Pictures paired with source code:

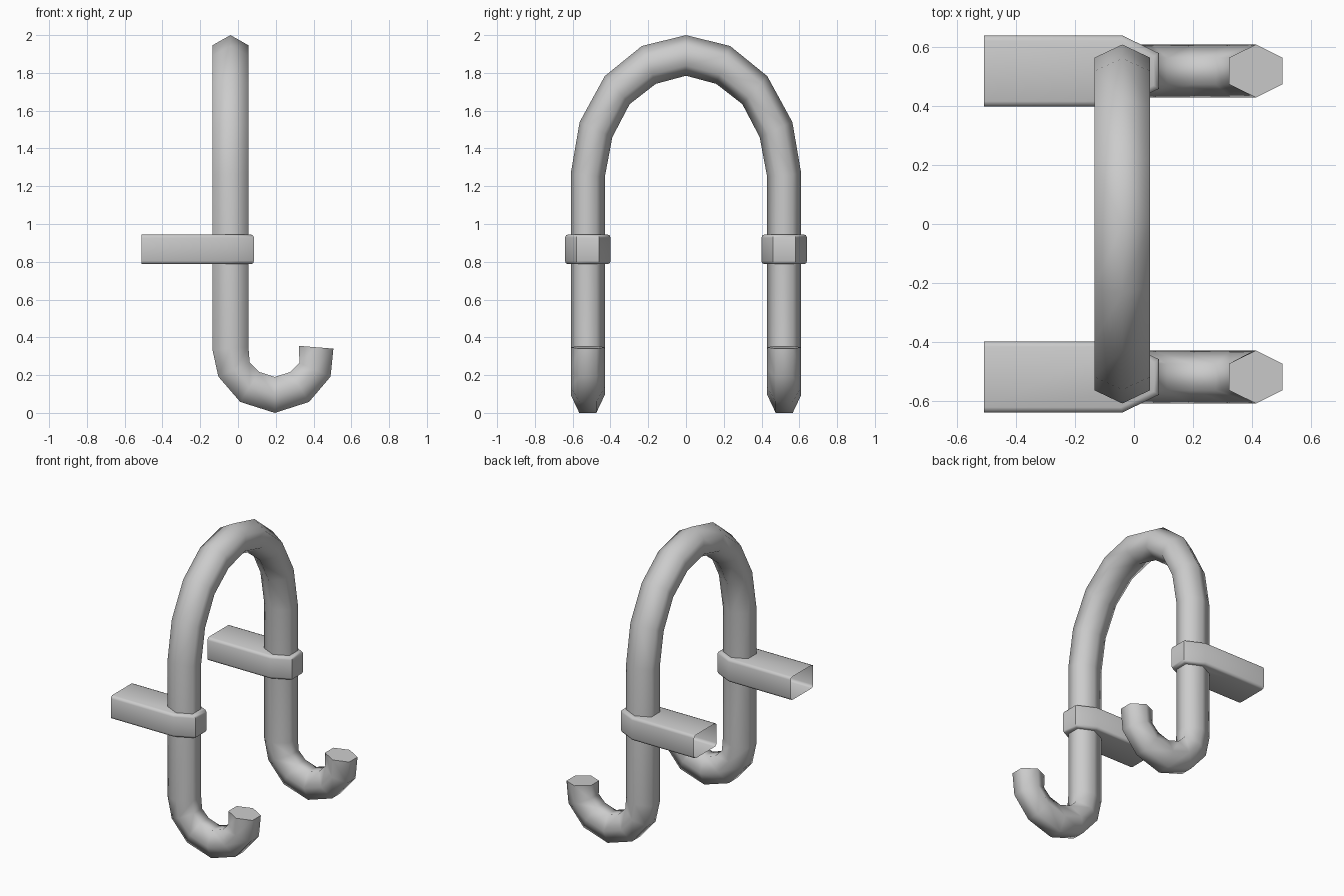
import bpy, bmesh
from mathutils import Vector

if "Cube" in bpy.data.objects:
    bpy.data.objects.remove(bpy.data.objects["Cube"])

XC, YC = -0.04, 0.52      # leg centre
HX, HY = 0.095, 0.09      # half sizes of the six-sided tube


def finish(name, bm, angle):
    bmesh.ops.recalc_face_normals(bm, faces=bm.faces)
    me = bpy.data.meshes.new(name)
    bm.to_mesh(me)
    bm.free()
    ob = bpy.data.objects.new(name, me)
    bpy.context.collection.objects.link(ob)
    bpy.ops.object.select_all(action='DESELECT')
    ob.select_set(True)
    bpy.context.view_layer.objects.active = ob
    bpy.ops.object.shade_smooth_by_angle(angle=angle)
    mod = ob.modifiers.new("mirror", 'MIRROR')
    mod.use_axis = (False, True, False)
    mod.merge_threshold = 0.001
    return ob


def hook_ring(o, i):
    # o, i: outer and inner (x, z) points of the bend
    o, i = Vector((o[0], YC, o[1])), Vector((i[0], YC, i[1]))
    m = (o + i) / 2
    a, b = Vector((0, HY, 0)), Vector((0, HY / 2, 0))
    return [m + a, i + b, i - b, m - a, o - b, o + b]


def arch_ring(o, i):
    # o, i: outer and inner (y, z) points of the bend
    o, i = Vector((XC, o[0], o[1])), Vector((XC, i[0], i[1]))
    h = Vector((HX, 0, 0))
    p, q = o.lerp(i, 0.25), o.lerp(i, 0.75)
    return [o, p + h, q + h, i, q - h, p - h]


# Bent tube: hook tip, hook, leg, half of the arch
hook = [((0.505, 0.34), (0.323, 0.355)), ((0.49, 0.192), (0.325, 0.265)),
        ((0.376, 0.058), (0.278, 0.217)), ((0.195, 0.0), (0.195, 0.19)),
        ((0.012, 0.058), (0.112, 0.217)), ((-0.104, 0.192), (0.062, 0.268)),
        ((-0.135, 0.333), (0.055, 0.35))]
arch = [((0.61, 1.268), (0.43, 1.248)), ((0.563, 1.54), (0.39, 1.46)),
        ((0.43, 1.783), (0.298, 1.635)), ((0.234, 1.942), (0.16, 1.742)),
        ((0, 2.0), (0, 1.785))]
bm = bmesh.new()
rings = [[bm.verts.new(p) for p in hook_ring(*r)] for r in hook]
rings += [[bm.verts.new(p) for p in arch_ring(*r)] for r in arch]
for a, b in zip(rings, rings[1:]):
    for k in range(6):
        n = (k + 1) % 6
        bm.faces.new((a[k], a[n], b[n], b[k]))
bm.faces.new(rings[0])
finish("double_hook_tube", bm, 1.3)

# Bracket sleeve around the leg, open at the back end
outline = [(-0.51, -0.121), (-0.04, -0.121), (0.085, -0.06),
           (0.085, 0.06), (-0.04, 0.121), (-0.51, 0.121)]
Z0, Z1 = 0.787, 0.945
bm = bmesh.new()
base = bm.faces.new([bm.verts.new((x, YC + y, Z0)) for x, y in outline])
ext = bmesh.ops.extrude_face_region(bm, geom=[base], use_keep_orig=True)
top = [g for g in ext["geom"] if isinstance(g, bmesh.types.BMVert)]
bmesh.ops.translate(bm, verts=top, vec=(0, 0, Z1 - Z0))
ends = [f for f in bm.faces if all(v.co.x < -0.5 for v in f.verts)]
bmesh.ops.delete(bm, geom=ends, context='FACES')
rims = [e for e in bm.edges
        if len(e.link_faces) == 2 and abs(e.verts[0].co.z - e.verts[1].co.z) < 1e-4]
bmesh.ops.bevel(bm, geom=rims, offset=0.018, segments=2, profile=0.5, affect='EDGES')
finish("bracket_sleeve", bm, 1.0)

> **Try it**
Keep the pictures out and print all the records exactly as they are.

> **Output of the exercise**
import bpy, bmesh
from mathutils import Vector

if "Cube" in bpy.data.objects:
    bpy.data.objects.remove(bpy.data.objects["Cube"])

XC, YC = -0.04, 0.52      # leg centre
HX, HY = 0.095, 0.09      # half sizes of the six-sided tube


def finish(name, bm, angle):
    bmesh.ops.recalc_face_normals(bm, faces=bm.faces)
    me = bpy.data.meshes.new(name)
    bm.to_mesh(me)
    bm.free()
    ob = bpy.data.objects.new(name, me)
    bpy.context.collection.objects.link(ob)
    bpy.ops.object.select_all(action='DESELECT')
    ob.select_set(True)
    bpy.context.view_layer.objects.active = ob
    bpy.ops.object.shade_smooth_by_angle(angle=angle)
    mod = ob.modifiers.new("mirror", 'MIRROR')
    mod.use_axis = (False, True, False)
    mod.merge_threshold = 0.001
    return ob


def hook_ring(o, i):
    # o, i: outer and inner (x, z) points of the bend
    o, i = Vector((o[0], YC, o[1])), Vector((i[0], YC, i[1]))
    m = (o + i) / 2
    a, b = Vector((0, HY, 0)), Vector((0, HY / 2, 0))
    return [m + a, i + b, i - b, m - a, o - b, o + b]


def arch_ring(o, i):
    # o, i: outer and inner (y, z) points of the bend
    o, i = Vector((XC, o[0], o[1])), Vector((XC, i[0], i[1]))
    h = Vector((HX, 0, 0))
    p, q = o.lerp(i, 0.25), o.lerp(i, 0.75)
    return [o, p + h, q + h, i, q - h, p - h]


# Bent tube: hook tip, hook, leg, half of the arch
hook = [((0.505, 0.34), (0.323, 0.355)), ((0.49, 0.192), (0.325, 0.265)),
        ((0.376, 0.058), (0.278, 0.217)), ((0.195, 0.0), (0.195, 0.19)),
        ((0.012, 0.058), (0.112, 0.217)), ((-0.104, 0.192), (0.062, 0.268)),
        ((-0.135, 0.333), (0.055, 0.35))]
arch = [((0.61, 1.268), (0.43, 1.248)), ((0.563, 1.54), (0.39, 1.46)),
        ((0.43, 1.783), (0.298, 1.635)), ((0.234, 1.942), (0.16, 1.742)),
        ((0, 2.0), (0, 1.785))]
bm = bmesh.new()
rings = [[bm.verts.new(p) for p in hook_ring(*r)] for r in hook]
rings += [[bm.verts.new(p) for p in arch_ring(*r)] for r in arch]
for a, b in zip(rings, rings[1:]):
    for k in range(6):
        n = (k + 1) % 6
        bm.faces.new((a[k], a[n], b[n], b[k]))
bm.faces.new(rings[0])
finish("double_hook_tube", bm, 1.3)

# Bracket sleeve around the leg, open at the back end
outline = [(-0.51, -0.121), (-0.04, -0.121), (0.085, -0.06),
           (0.085, 0.06), (-0.04, 0.121), (-0.51, 0.121)]
Z0, Z1 = 0.787, 0.945
bm = bmesh.new()
base = bm.faces.new([bm.verts.new((x, YC + y, Z0)) for x, y in outline])
ext = bmesh.ops.extrude_face_region(bm, geom=[base], use_keep_orig=True)
top = [g for g in ext["geom"] if isinstance(g, bmesh.types.BMVert)]
bmesh.ops.translate(bm, verts=top, vec=(0, 0, Z1 - Z0))
ends = [f for f in bm.faces if all(v.co.x < -0.5 for v in f.verts)]
bmesh.ops.delete(bm, geom=ends, context='FACES')
rims = [e for e in bm.edges
        if len(e.link_faces) == 2 and abs(e.verts[0].co.z - e.verts[1].co.z) < 1e-4]
bmesh.ops.bevel(bm, geom=rims, offset=0.018, segments=2, profile=0.5, affect='EDGES')
finish("bracket_sleeve", bm, 1.0)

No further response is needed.